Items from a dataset
.....
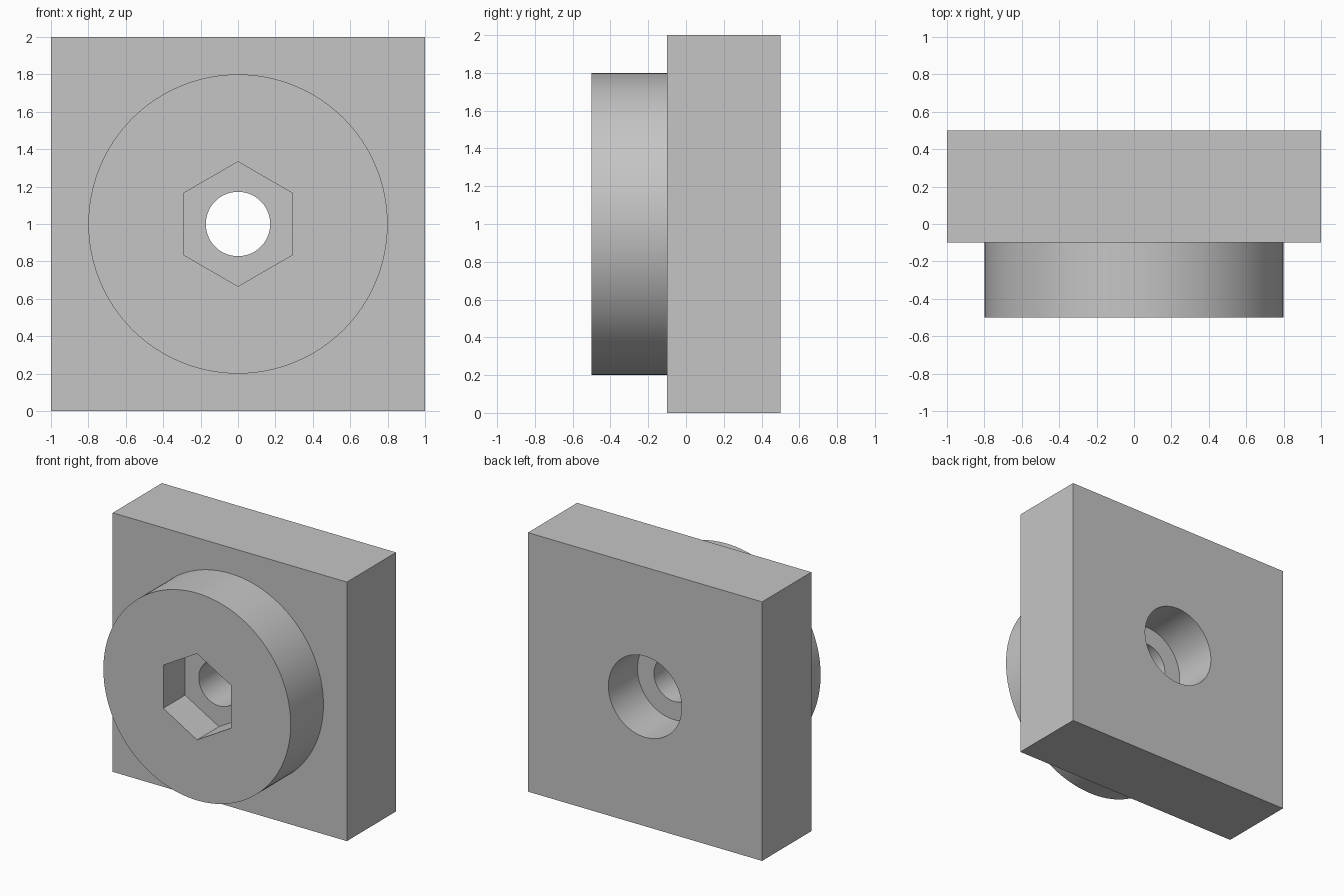
import bpy
import math

default = bpy.data.objects.get("Cube")
if default:
    bpy.data.objects.remove(default, do_unlink=True)

CENTRE_Z = 1.0

grey = bpy.data.materials.new("plain_grey")
grey.use_nodes = True
colour = (0.56, 0.56, 0.56, 1.0)
grey.diffuse_color = colour
grey.node_tree.nodes["Principled BSDF"].inputs["Base Color"].default_value = colour


def prism(name, radius, y_front, y_back, sides=128):
    """Cylinder or prism lying along y, with a corner pointing up."""
    bpy.ops.mesh.primitive_cylinder_add(
        vertices=sides, radius=radius, depth=y_back - y_front,
        location=(0, (y_front + y_back) / 2, CENTRE_Z),
        rotation=(math.pi / 2, 0, 0))
    obj = bpy.context.object
    obj.name = name
    obj.data.materials.append(grey)
    return obj


def combine(target, tool, operation):
    """Apply a boolean and discard the helper."""
    mod = target.modifiers.new(tool.name, 'BOOLEAN')
    mod.operation = operation
    mod.solver = 'EXACT'
    mod.object = tool
    bpy.context.view_layer.objects.active = target
    bpy.ops.object.modifier_apply(modifier=mod.name)
    bpy.data.objects.remove(tool, do_unlink=True)


# Square base plate
bpy.ops.mesh.primitive_cube_add(size=1, location=(0, 0.2, CENTRE_Z))
body = bpy.context.object
body.name = "plate_with_boss"
body.scale = (2, 0.6, 2)
bpy.ops.object.transform_apply(location=True, rotation=True, scale=True)
body.data.materials.append(grey)

# Round boss on the front
combine(body, prism("round_boss", 0.8, -0.5, 0.05), 'UNION')

# Hexagonal pocket, through hole and rear counterbore
combine(body, prism("hex_pocket", 0.333, -0.7, -0.233, sides=6), 'DIFFERENCE')
combine(body, prism("rear_counterbore", 0.313, 0.145, 0.7), 'DIFFERENCE')
combine(body, prism("through_hole", 0.172, -0.6, 0.6), 'DIFFERENCE')

# Smooth round walls, crisp edges
bpy.ops.object.select_all(action='DESELECT')
body.select_set(True)
bpy.context.view_layer.objects.active = body
bpy.ops.object.shade_smooth_by_angle(angle=math.radians(30))
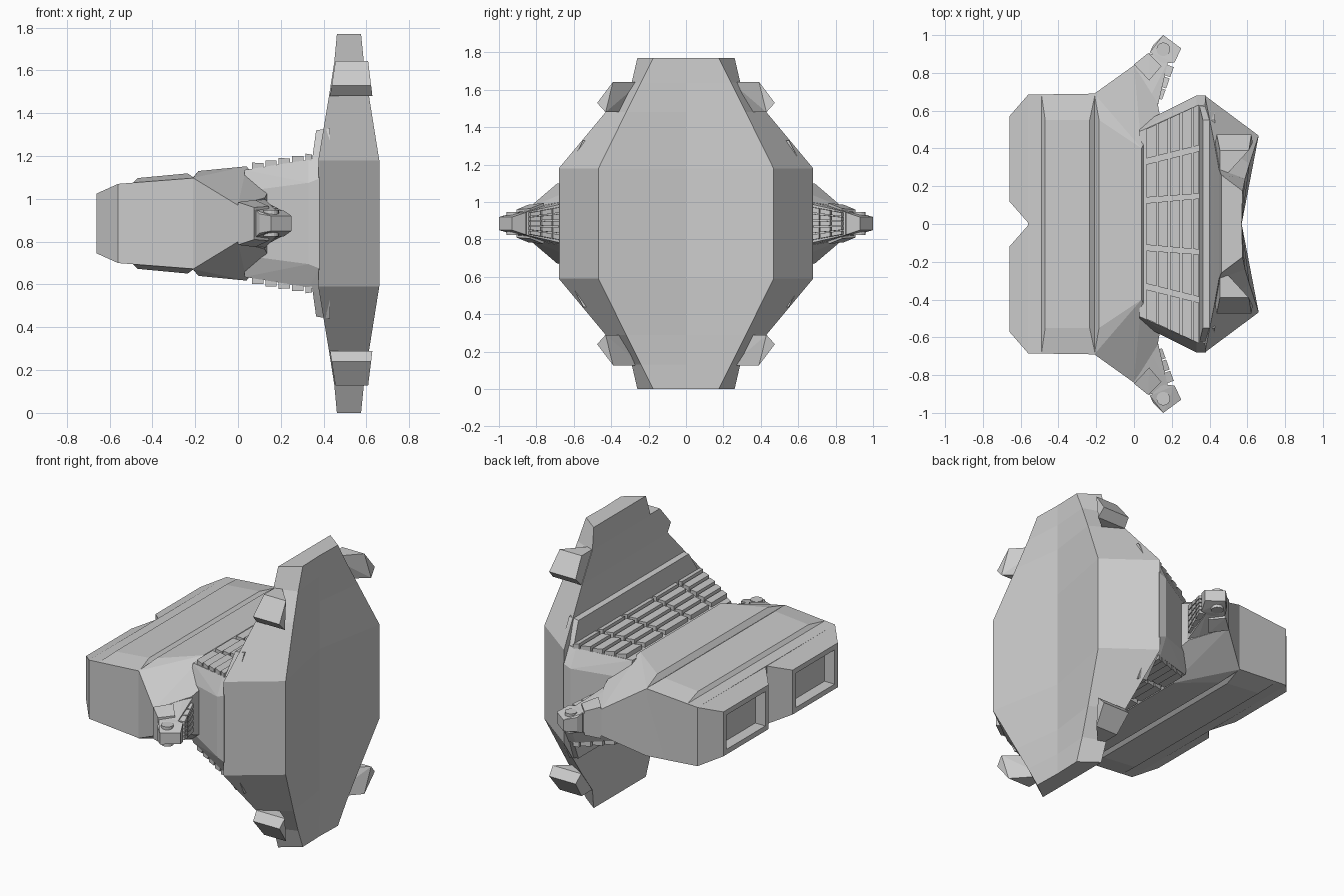
import bpy, bmesh
from mathutils import Vector

if "Cube" in bpy.data.objects:
    bpy.data.objects.remove(bpy.data.objects["Cube"])

CZ = 0.885  # height of the horizontal symmetry plane


def finish(name, bm):
    bmesh.ops.recalc_face_normals(bm, faces=bm.faces[:])
    me = bpy.data.meshes.new(name)
    bm.to_mesh(me)
    bm.free()
    ob = bpy.data.objects.new(name, me)
    ob.location.z = CZ
    bpy.context.collection.objects.link(ob)
    return ob


def add_hull(bm, pts):
    vs = [bm.verts.new(p) for p in pts]
    r = bmesh.ops.convex_hull(bm, input=vs)
    junk = {g for g in r["geom_interior"] + r["geom_unused"] if isinstance(g, bmesh.types.BMVert)}
    bmesh.ops.delete(bm, geom=list(junk), context='VERTS')


def tidy(bm):
    bmesh.ops.dissolve_limit(bm, angle_limit=0.03, verts=bm.verts[:], edges=bm.edges[:])


def flip(pts, axis):
    out = []
    for p in pts:
        q = list(p)
        q[axis] *= -1
        out.append(tuple(q))
    return out


def hull(name, pts, y=False, z=True):
    """One convex solid; the points may be mirrored across y and z first."""
    if y:
        pts = pts + flip(pts, 1)
    if z:
        pts = pts + flip(pts, 2)
    bm = bmesh.new()
    add_hull(bm, list(dict.fromkeys(pts)))
    tidy(bm)
    return finish(name, bm)


def copies(name, solids, axes):
    """Several convex solids in one object, repeated across the given axes."""
    for a in axes:
        solids = solids + [flip(s, a) for s in solids]
    bm = bmesh.new()
    for s in solids:
        add_hull(bm, s)
    tidy(bm)
    return finish(name, bm)


# Large shield plate: stacked sections (height, back x, back half width, front x, front half width)
levels = [(.295, .375, .68, .66, .468), (.595, .425, .43, .612, .32),
          (.755, .45, .29, .588, .24), (.885, .462, .26, .575, .175)]
levels = [(-h, *r) for h, *r in reversed(levels)] + levels
bm = bmesh.new()
rings = [[bm.verts.new(p) for p in ((xb, -yb, h), (xf, -yf, h), (.57, 0, h), (xf, yf, h), (xb, yb, h))]
         for h, xb, yb, xf, yf in levels]
for a, b in zip(rings, rings[1:]):
    for i in range(5):
        j = (i + 1) % 5
        bm.faces.new((a[i], a[j], b[j], b[i]))
bm.faces.new(rings[0])
bm.faces.new(rings[-1])
finish("shield_plate", bm)

# Corner blocks on the shield plate
yz = [(.43, .595), (.475, .645), (.39, .758), (.24, .758), (.30, .595)]
block = []
for y, h in yz:
    t = (h - .595) / .163
    block += [(.43 + .025 * t, y, h), (.628 - .02 * t, y, h)]
block = [(.47 if x > .5 and y < .31 else x, y, h) for x, y, h in block]
copies("shield_corner_blocks", [block], (1, 2))

# Ridge behind the plate
ridge = [(x, s * y, h) for s in (-1, 1)
         for x, y, h in ((.345, .63, .29), (.43, .63, .29), (.365, .55, .435), (.43, .55, .445))]
copies("shield_ridge", [ridge], (2,))

# Neck
hull("neck", [(.03, .53, .15), (.03, .49, .25), (.33, .68, .19), (.38, .68, .21),
              (.33, .625, .298), (.38, .63, .305)], y=True)

# Neck vent tiles, fanning out toward the plate
def fan(x, y0, y1):
    return y0 + (y1 - y0) * (x - .06) / .28


def top(x):
    return .252 + .17 * (x - .03)


tiles = []
for x0, x1 in ((.065, .118), (.128, .18), (.19, .243), (.253, .305), (.315, .345)):
    for a, b in (((-.11, -.135), (.11, .135)), ((.14, .16), (.315, .385)),
                 ((.345, .415), (.50, .63)), ((-.14, -.16), (-.315, -.385)), ((-.345, -.415), (-.50, -.63))):
        tiles.append([(x, fan(x, *e), top(x) + d) for x, lift in ((x0, .026), (x1, .016))
                      for e in (a, b) for d in (-.01, lift)])
copies("neck_vent_tiles", tiles, (2,))

# Main body, raised roof panel and forward body with shoulders
hull("main_body", [(-.56, .685, .185), (-.21, .69, .212), (-.15, .69, .19)], y=True)
hull("roof_panels", [(-.49, .685, .19), (-.47, .55, .212), (-.235, .55, .234), (-.205, .69, .212),
                     (-.205, .55, .215)], y=True)
shoulder = [(-.21, 0, .215), (-.21, .69, .213), (-.185, 0, .245), (-.185, .55, .245), (.04, 0, .267),
            (.04, .40, .267), (.135, .585, .14), (.06, 0, .24), (.0, .84, .085), (.125, .64, .12)]
shoulder += flip(shoulder, 2)
copies("forward_body", [shoulder], (1,))

# Rear engine blocks with recessed openings and a notch between them
for side, tag in ((1, "left"), (-1, "right")):
    bm = bmesh.new()
    add_hull(bm, [(x, side * y, s * h) for s in (-1, 1) for x, y, h in
                  ((-.555, 0, .185), (-.56, .685, .185), (-.66, .12, .14), (-.66, .57, .14))])
    tidy(bm)
    bm.normal_update()
    rear = min(bm.faces, key=lambda f: f.calc_center_median().x)
    bmesh.ops.inset_region(bm, faces=[rear], thickness=.045)
    ext = bmesh.ops.extrude_face_region(bm, geom=[rear])
    moved = [g for g in ext["geom"] if isinstance(g, bmesh.types.BMVert)]
    bmesh.ops.translate(bm, verts=moved, vec=(.07, 0, 0))
    if rear.is_valid:
        bmesh.ops.delete(bm, geom=[rear], context='FACES')
    finish("engine_block_" + tag, bm)

# Arms: plan outlines with half heights
def slab(plan):
    return [(x, y, s * h) for x, y, h in plan for s in (-1, 1)]


arm_root = slab([(-.01, .83, .09), (.08, .905, .06), (.18, .86, .06), (.125, .62, .115), (.06, .62, .13)])
arm_collar = slab([(.0, .845, .1), (.075, .905, .075), (.145, .835, .08), (.08, .76, .11)])
arm_tip = slab([(.085, .91, .062), (.10, .945, .045), (.155, 1.0, .035), (.25, .93, .035),
                (.215, .855, .06), (.15, .85, .065)])
copies("arm", [arm_root, arm_collar, arm_tip], (1,))

# Small vent tiles on the inner face of each arm
p0, p1 = Vector((.13, .66)), Vector((.195, .84))
out = Vector((.94, -.34))
vents = []
for i in range(3):
    for j in range(5):
        cell = []
        for u in ((i + .06) / 3, (i + .94) / 3):
            half = .095 - .035 * u
            for v in ((j + .1) / 5, (j + .9) / 5):
                for d in (-.02, .018):
                    q = p0.lerp(p1, u) + out * d
                    cell.append((q.x, q.y, half * (2 * v - 1)))
        vents.append(cell)
copies("arm_vent_tiles", vents, (1,))

# Round caps on the arm tips, above and below
bm = bmesh.new()
for sy in (-1, 1):
    r = bmesh.ops.create_cone(bm, cap_ends=True, segments=16, radius1=.036, radius2=.036, depth=.124)
    bmesh.ops.translate(bm, verts=r["verts"], vec=(.155, sy * .925, 0))
finish("arm_caps", bm)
.....
_THE PROBLEM_:
From the entries, copy every line in which the word "return" occurs.

_RESPONSE_:
    return obj
    return ob
    return out
    return finish(name, bm)
    return finish(name, bm)
    return y0 + (y1 - y0) * (x - .06) / .28
    return .252 + .17 * (x - .03)
    return [(x, y, s * h) for x, y, h in plan for s in (-1, 1)]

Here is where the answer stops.